Book review: Seasonal Stock Market Trends: The Definitive Guide to Calendar-Based Market Trading

July 31, 2009 07:00 PM

Seasonal Stock Market Trends:
The Definitive Guide to Calendar-Based Stock Market Trading
By Jay Kaeppel
John Wiley & Sons, Inc.
298 pages, $60

Repetitive patterns not only occur in nature and in life, but also in the stock market. Kaeppel, an author and stock market researcher for more than 25 years, has spent a decade studying long-term seasonal patterns and cycles. He found that certain patterns occur repeatedly and that observant investors and traders can profit from them.

The author urges readers to have an open mind and consider repetitive patterns that have both a rationale and unknown reason for their consistent performance over decades.

Kaeppel delineates seven patterns that provide significantly more profit than using the standard buy-and-hold approach. Specifically, Kaeppel covers the following patterns in detail: January barometer, holiday, monthly and yearly seasonality, time cycles (212 weeks, 40 weeks and 53 days). The presidential election cycle also is evaluated on the basis of monthly and yearly returns.

In each discussion of a particular seasonal event, he provides back-tested results over 50 or more years, using the Dow Jones Industrial Average (DJIA) because of its long history, and then adds other variables to further enhance the plain vanilla use of the pattern. The performance results are quite favorable compared to buy-and-hold, and in a few cases they are spectacular.

One chapter is devoted to the well-known and often dismissed “sell in May and go away” strategy. This extensive chapter provides insights into the strategy’s development by Yale Hirsch, as well as the addition of the MACD filter by Sy Harding. Results are shown for the performance of the DJIA (between May and the end of October), and for the Nasdaq using the period of October through June, as that is the best six months period that that index.

One astonishingly simple, yet extremely profitable strategy pointed out by Kaeppel, is to be out of the market in September of each year, and invested during the other eleven months.

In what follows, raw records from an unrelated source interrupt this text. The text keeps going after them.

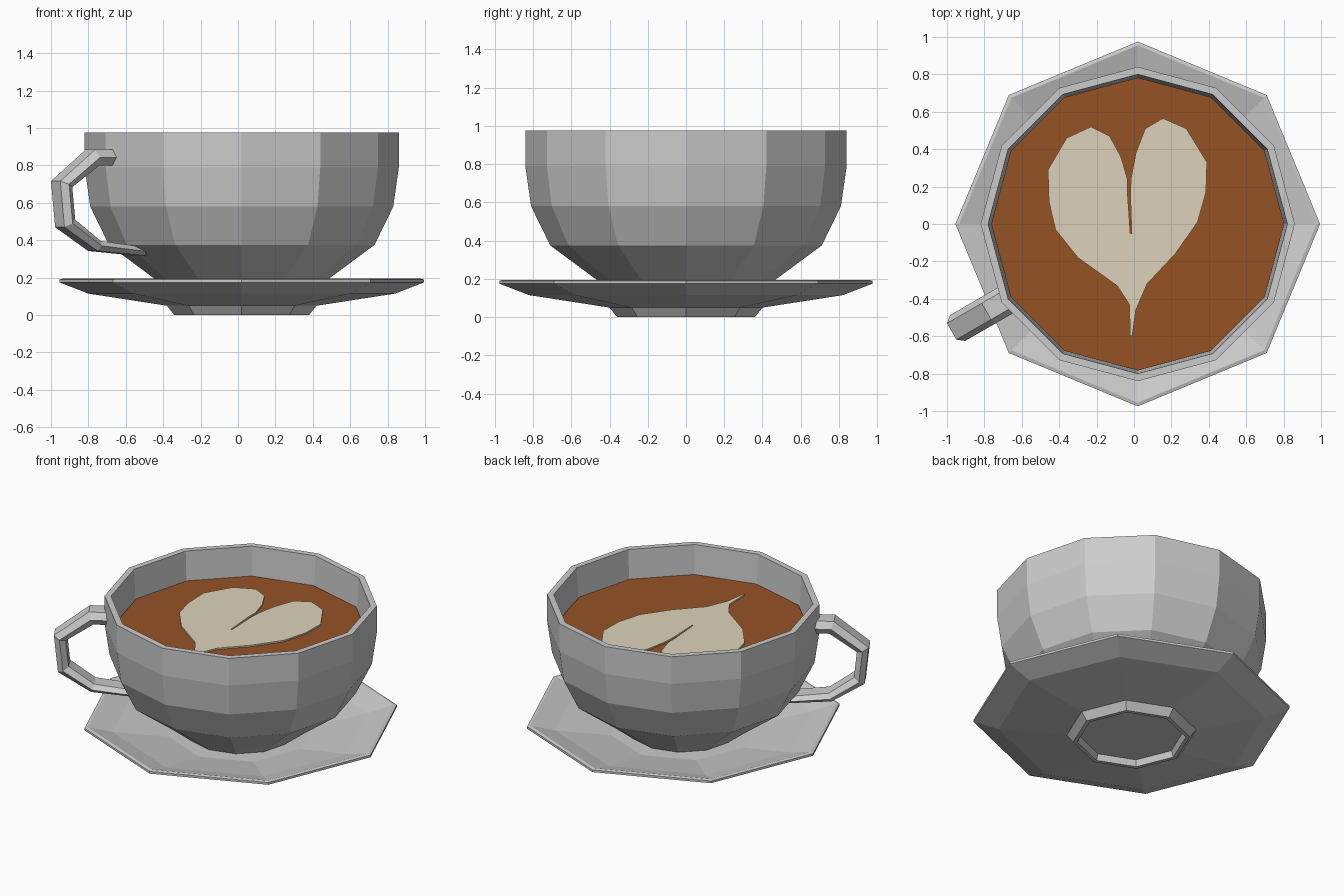
import bpy, bmesh, math
from mathutils import Vector

if "Cube" in bpy.data.objects:
    bpy.data.objects.remove(bpy.data.objects["Cube"])

CX = 0.02  # axis of cup and saucer


def finish(name, bm, color=None):
    bmesh.ops.recalc_face_normals(bm, faces=bm.faces)
    me = bpy.data.meshes.new(name)
    bm.to_mesh(me)
    bm.free()
    ob = bpy.data.objects.new(name, me)
    bpy.context.collection.objects.link(ob)
    if color:
        mat = bpy.data.materials.new(name + "_colour")
        mat.diffuse_color = (*color, 1)
        mat.use_nodes = True
        mat.node_tree.nodes["Principled BSDF"].inputs["Base Color"].default_value = mat.diffuse_color
        me.materials.append(mat)
    return ob


def bridge(bm, rings):
    """Join successive rings with quads and cap both ends."""
    n = len(rings[0])
    for a, b in zip(rings, rings[1:]):
        for i in range(n):
            j = (i + 1) % n
            bm.faces.new((a[i], a[j], b[j], b[i]))
    bm.faces.new(rings[0])
    bm.faces.new(rings[-1])


def lathe(name, profile, sides, color=None):
    bm = bmesh.new()
    rings = []
    for r, z in profile:
        angles = [2 * math.pi * i / sides for i in range(sides)]
        rings.append([bm.verts.new((CX + r * math.cos(a), r * math.sin(a), z))
                      for a in angles])
    bridge(bm, rings)
    return finish(name, bm, color)


# Saucer: eight sides, recessed foot ring below and shallow well on top
lathe("saucer", [(0.32, 0.04), (0.335, 0.0), (0.36, 0.0), (0.40, 0.05),
                 (0.82, 0.115), (0.975, 0.175), (0.975, 0.19), (0.955, 0.195),
                 (0.80, 0.15), (0.45, 0.09)], 8)

# Cup: twelve sides, outer wall, rim and inner wall
lathe("cup", [(0.34, 0.095), (0.46, 0.19), (0.71, 0.375), (0.81, 0.58),
              (0.84, 0.79), (0.84, 0.975), (0.80, 0.975), (0.79, 0.78),
              (0.76, 0.59), (0.66, 0.40), (0.42, 0.22)], 12)

# Coffee surface
lathe("coffee", [(0.775, 0.765), (0.783, 0.78)], 12, (0.30, 0.085, 0.018))

# Milk foam heart with a slit between its lobes
heart = [(-0.02, -0.60), (-0.025, -0.43), (-0.09, -0.33), (-0.30, -0.18),
         (-0.42, -0.03), (-0.455, 0.12), (-0.46, 0.29), (-0.36, 0.46),
         (-0.23, 0.52), (-0.13, 0.47), (-0.07, 0.36), (-0.035, 0.24),
         (-0.035, 0.17), (-0.02, -0.05), (-0.012, -0.05), (-0.02, 0.17),
         (-0.015, 0.25), (0.01, 0.38), (0.06, 0.51), (0.155, 0.565),
         (0.28, 0.51), (0.39, 0.33), (0.385, 0.17), (0.34, 0.01),
         (0.22, -0.16), (0.07, -0.32), (0.01, -0.46), (-0.01, -0.60)]
bm = bmesh.new()
bridge(bm, [[bm.verts.new((x, y, z)) for x, y in heart] for z in (0.775, 0.79)])
finish("foam_heart", bm, (0.72, 0.65, 0.49))

# Handle: six-sided section swept along (radius, height, half thickness)
path = [(0.81, 0.843, 0.042), (0.92, 0.843, 0.042), (1.112, 0.70, 0.035),
        (1.09, 0.49, 0.035), (0.91, 0.37, 0.028), (0.61, 0.338, 0.022)]
section = [(-0.08, 0), (-0.05, 1), (0.05, 1), (0.08, 0), (0.05, -1), (-0.05, -1)]
ang = math.radians(210)
out = Vector((math.cos(ang), math.sin(ang), 0))
side = Vector((-math.sin(ang), math.cos(ang), 0))
pts = [Vector(p[:2]) for p in path]
dirs = [(b - a).normalized() for a, b in zip(pts, pts[1:])]
bm = bmesh.new()
rings = []
for i, p in enumerate(pts):
    before, after = dirs[max(i - 1, 0)], dirs[min(i, len(dirs) - 1)]
    t = (before + after).normalized()
    n = Vector((-t.y, t.x)) * path[i][2] / t.dot(after)
    ring = []
    for w, h in section:
        q = p + n * h
        ring.append(bm.verts.new(Vector((CX, 0, q.y)) + out * q.x + side * w))
    rings.append(ring)
bridge(bm, rings)
finish("handle", bm)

Using the Dow Jones Industrials Average for a 108-year period ending in December 2007, and measuring the return of buy-and-hold vs. investing for 11 months of the year, showed a return, respectively, of $199,142 for the former compared to $747,079 for the latter, using an initial $1000 investment amount. Amazingly, further gains occur by not investing in the month of October in years ending in “7.”

The last chapter provides a seasonal trading model incorporating 13 different criteria, each given a weighting of 1 to 4, and combined into a composite indicator. Specific entry and exit rules with the logic for the pattern, if known, are spelled out. Kaeppel then walks through the model with different composite readings from low to high, and then provides the performance data using long, long with leverage, and short. The results continue to get better with each strategy. One model shows a return of 539% vs. 113% for buy-and-hold from 1933-2007.

One surprising lack of detail by the author was not including a bibliography and footnotes.

This is a well-researched book with back-tested results on a subject that is surely to receive continued interest and scrutiny as way to earn competitive returns with less risk.

Leslie N. Masonson is the author of “All About Market Timing” and “Day Trading on the Edge.” E-mail him at

About the Author

Leslie N. Masonson is the author of Buy DON’T Hold and All About Market Timing, (Second Edition).  Reach him at